“That’s why they call it hunting, not killing son.” My father imparts this everlasting knowledge upon me after almost every unsuccessful hunting trip. He usually slips it in on the walk back to camp or after a couple of beers by the evening fire.
The old man has always been about the journey, not the destination. Enjoying his time in the woods is as much a part of success to him as the kill. It might be the autumn foliage or a coyote sighting that provides my father gratification, a feeling that even if he doesn’t bag a trophy his time was well spent.
I remember the first time I donned camouflage and bright orange, following my father around the woods as if we were attached at the hip. I could barely hold the Ruger .243 that he had chosen for me and hadn’t the slightest idea where to aim it. It didn’t take long for me to figure out the gist of what was going on. Saks, a nickname my dad has I still can’t explain, made sure my first priority was to respect nature and the animal I was hunting. It was easy to see even then how much pride he took in teaching me properly.

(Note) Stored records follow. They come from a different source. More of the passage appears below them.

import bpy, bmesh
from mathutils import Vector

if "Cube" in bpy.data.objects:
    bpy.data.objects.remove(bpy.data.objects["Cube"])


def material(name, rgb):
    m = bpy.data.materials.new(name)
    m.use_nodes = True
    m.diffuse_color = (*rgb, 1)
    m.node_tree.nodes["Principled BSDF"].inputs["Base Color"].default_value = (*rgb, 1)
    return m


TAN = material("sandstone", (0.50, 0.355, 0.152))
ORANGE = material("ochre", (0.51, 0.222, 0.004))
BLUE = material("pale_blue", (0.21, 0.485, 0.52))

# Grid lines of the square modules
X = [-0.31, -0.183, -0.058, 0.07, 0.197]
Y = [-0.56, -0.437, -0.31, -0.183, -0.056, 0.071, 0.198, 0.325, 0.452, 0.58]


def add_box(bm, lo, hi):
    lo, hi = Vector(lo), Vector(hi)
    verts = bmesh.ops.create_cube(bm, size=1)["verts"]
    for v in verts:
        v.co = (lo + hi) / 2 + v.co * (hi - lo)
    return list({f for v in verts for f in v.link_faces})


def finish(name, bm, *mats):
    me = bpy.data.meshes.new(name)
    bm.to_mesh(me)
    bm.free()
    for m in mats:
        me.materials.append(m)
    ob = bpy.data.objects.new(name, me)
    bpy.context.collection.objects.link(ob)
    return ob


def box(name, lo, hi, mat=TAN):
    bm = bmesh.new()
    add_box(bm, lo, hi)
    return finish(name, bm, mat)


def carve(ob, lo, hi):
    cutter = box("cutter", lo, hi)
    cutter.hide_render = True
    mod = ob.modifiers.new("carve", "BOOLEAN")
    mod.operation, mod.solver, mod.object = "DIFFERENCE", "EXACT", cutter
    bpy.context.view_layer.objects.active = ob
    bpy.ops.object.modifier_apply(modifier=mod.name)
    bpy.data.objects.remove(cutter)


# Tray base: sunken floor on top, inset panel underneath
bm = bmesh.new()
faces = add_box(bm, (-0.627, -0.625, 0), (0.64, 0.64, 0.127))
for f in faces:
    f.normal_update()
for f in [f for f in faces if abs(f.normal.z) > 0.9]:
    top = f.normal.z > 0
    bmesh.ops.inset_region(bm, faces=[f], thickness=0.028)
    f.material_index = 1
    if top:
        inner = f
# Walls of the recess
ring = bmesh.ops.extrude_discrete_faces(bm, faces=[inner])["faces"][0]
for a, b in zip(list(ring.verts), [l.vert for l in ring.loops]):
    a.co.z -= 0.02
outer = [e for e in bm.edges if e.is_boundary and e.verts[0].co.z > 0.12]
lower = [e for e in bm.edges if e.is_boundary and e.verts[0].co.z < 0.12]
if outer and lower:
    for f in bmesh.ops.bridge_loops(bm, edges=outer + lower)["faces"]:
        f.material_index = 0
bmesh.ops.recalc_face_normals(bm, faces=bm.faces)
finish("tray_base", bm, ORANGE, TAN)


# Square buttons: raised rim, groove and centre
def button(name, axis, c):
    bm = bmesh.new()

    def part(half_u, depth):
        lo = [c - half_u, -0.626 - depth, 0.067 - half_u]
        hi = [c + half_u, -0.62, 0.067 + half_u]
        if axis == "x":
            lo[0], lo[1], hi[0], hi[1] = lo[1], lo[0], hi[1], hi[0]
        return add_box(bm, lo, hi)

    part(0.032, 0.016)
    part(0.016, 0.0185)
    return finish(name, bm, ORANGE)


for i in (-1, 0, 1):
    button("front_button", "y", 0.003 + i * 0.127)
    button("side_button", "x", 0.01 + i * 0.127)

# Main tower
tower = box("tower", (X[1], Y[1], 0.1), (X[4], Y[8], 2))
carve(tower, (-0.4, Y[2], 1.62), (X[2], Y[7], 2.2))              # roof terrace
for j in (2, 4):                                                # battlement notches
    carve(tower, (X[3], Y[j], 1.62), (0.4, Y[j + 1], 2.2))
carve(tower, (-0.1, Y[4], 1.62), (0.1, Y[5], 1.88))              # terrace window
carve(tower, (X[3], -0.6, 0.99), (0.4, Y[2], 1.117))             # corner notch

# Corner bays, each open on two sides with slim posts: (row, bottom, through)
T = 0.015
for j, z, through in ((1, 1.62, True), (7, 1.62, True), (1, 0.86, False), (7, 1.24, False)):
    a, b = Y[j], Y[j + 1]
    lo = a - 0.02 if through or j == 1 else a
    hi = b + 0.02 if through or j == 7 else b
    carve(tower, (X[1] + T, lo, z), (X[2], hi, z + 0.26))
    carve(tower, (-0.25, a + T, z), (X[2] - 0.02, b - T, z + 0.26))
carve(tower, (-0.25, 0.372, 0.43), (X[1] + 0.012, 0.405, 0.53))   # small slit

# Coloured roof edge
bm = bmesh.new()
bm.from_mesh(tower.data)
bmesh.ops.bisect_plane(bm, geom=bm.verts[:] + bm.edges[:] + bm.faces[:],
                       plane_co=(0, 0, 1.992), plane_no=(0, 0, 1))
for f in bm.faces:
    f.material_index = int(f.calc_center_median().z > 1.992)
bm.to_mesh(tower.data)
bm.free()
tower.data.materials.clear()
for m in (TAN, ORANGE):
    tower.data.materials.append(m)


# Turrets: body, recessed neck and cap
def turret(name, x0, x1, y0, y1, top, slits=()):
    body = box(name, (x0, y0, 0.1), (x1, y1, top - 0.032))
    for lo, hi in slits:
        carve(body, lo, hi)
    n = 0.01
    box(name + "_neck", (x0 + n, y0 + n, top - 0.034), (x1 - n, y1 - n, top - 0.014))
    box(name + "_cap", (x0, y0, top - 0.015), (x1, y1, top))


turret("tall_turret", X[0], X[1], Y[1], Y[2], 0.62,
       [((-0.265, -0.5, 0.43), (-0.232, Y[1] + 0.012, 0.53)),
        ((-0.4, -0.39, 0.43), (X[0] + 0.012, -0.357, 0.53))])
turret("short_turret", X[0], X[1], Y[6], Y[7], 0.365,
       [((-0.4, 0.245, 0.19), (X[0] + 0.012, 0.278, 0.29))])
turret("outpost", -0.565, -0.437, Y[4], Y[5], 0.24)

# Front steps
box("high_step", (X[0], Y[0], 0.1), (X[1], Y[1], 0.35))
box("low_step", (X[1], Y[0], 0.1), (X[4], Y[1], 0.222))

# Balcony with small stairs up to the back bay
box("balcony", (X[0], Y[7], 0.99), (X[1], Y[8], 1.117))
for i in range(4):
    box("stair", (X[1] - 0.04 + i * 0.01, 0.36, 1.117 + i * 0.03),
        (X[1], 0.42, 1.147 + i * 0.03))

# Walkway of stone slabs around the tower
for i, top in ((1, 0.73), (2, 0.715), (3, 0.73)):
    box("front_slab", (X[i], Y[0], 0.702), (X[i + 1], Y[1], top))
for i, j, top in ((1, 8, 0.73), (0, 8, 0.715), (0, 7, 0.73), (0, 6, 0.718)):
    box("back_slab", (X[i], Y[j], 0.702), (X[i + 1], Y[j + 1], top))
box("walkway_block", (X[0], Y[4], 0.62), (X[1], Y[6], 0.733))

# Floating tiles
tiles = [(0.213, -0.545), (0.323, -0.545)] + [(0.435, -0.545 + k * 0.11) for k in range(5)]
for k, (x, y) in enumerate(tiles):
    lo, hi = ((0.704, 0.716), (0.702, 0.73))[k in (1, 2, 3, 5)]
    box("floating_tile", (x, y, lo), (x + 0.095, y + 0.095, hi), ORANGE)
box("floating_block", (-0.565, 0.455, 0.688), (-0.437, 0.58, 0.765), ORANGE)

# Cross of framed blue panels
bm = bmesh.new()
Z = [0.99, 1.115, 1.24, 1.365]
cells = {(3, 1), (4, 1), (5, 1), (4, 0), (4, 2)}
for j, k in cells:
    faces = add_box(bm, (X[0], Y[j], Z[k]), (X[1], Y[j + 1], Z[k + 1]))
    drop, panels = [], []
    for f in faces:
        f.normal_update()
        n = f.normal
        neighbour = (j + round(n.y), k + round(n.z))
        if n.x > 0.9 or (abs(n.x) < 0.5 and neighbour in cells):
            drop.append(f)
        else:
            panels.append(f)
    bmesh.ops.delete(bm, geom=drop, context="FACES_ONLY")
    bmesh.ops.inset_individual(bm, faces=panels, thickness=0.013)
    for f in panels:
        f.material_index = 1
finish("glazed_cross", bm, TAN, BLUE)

Another one of those teachings I heard that day was “one shot, one kill,” which I guess is the most humane way to look killing any creature. My dad taught me how to properly use a firearm and how to appreciate the power it holds. His voice was always stern, “watch that muzzle boy,” in his mind there was no more dangerous an act then to be careless with where you pointed your rifle.
It was only after I fired my first round out of that trusted .243 that I learned the most important thing about hunting. The moment when I saw that deer fall was only a fraction of my experience. Yes, it was my ultimate goal but it wasn’t the only reason I was there. Every other minute detail was as important to my experience as the kill. My father’s teachings, the sounds of nature, the way the morning air felt on my face as I sat in the blind, and most of all the new found appreciation for the sport.
I think my dad has found hunting’s holy grail. His appreciation for the outdoors and respect for nature ensures that each time out is the experience of a lifetime. Not only do I admire this notion, in a way it has become a part of who I am. I aspire to find that true appreciation of my surroundings and of the opportunity to truly enjoy my favorite pastime.
I am sure as I get older and begin to teach my children about the outdoors that my father’s words will continue to ring true. It is the hunt we should enjoy, time together, time with nature, and the opportunity to experience all we have been provided.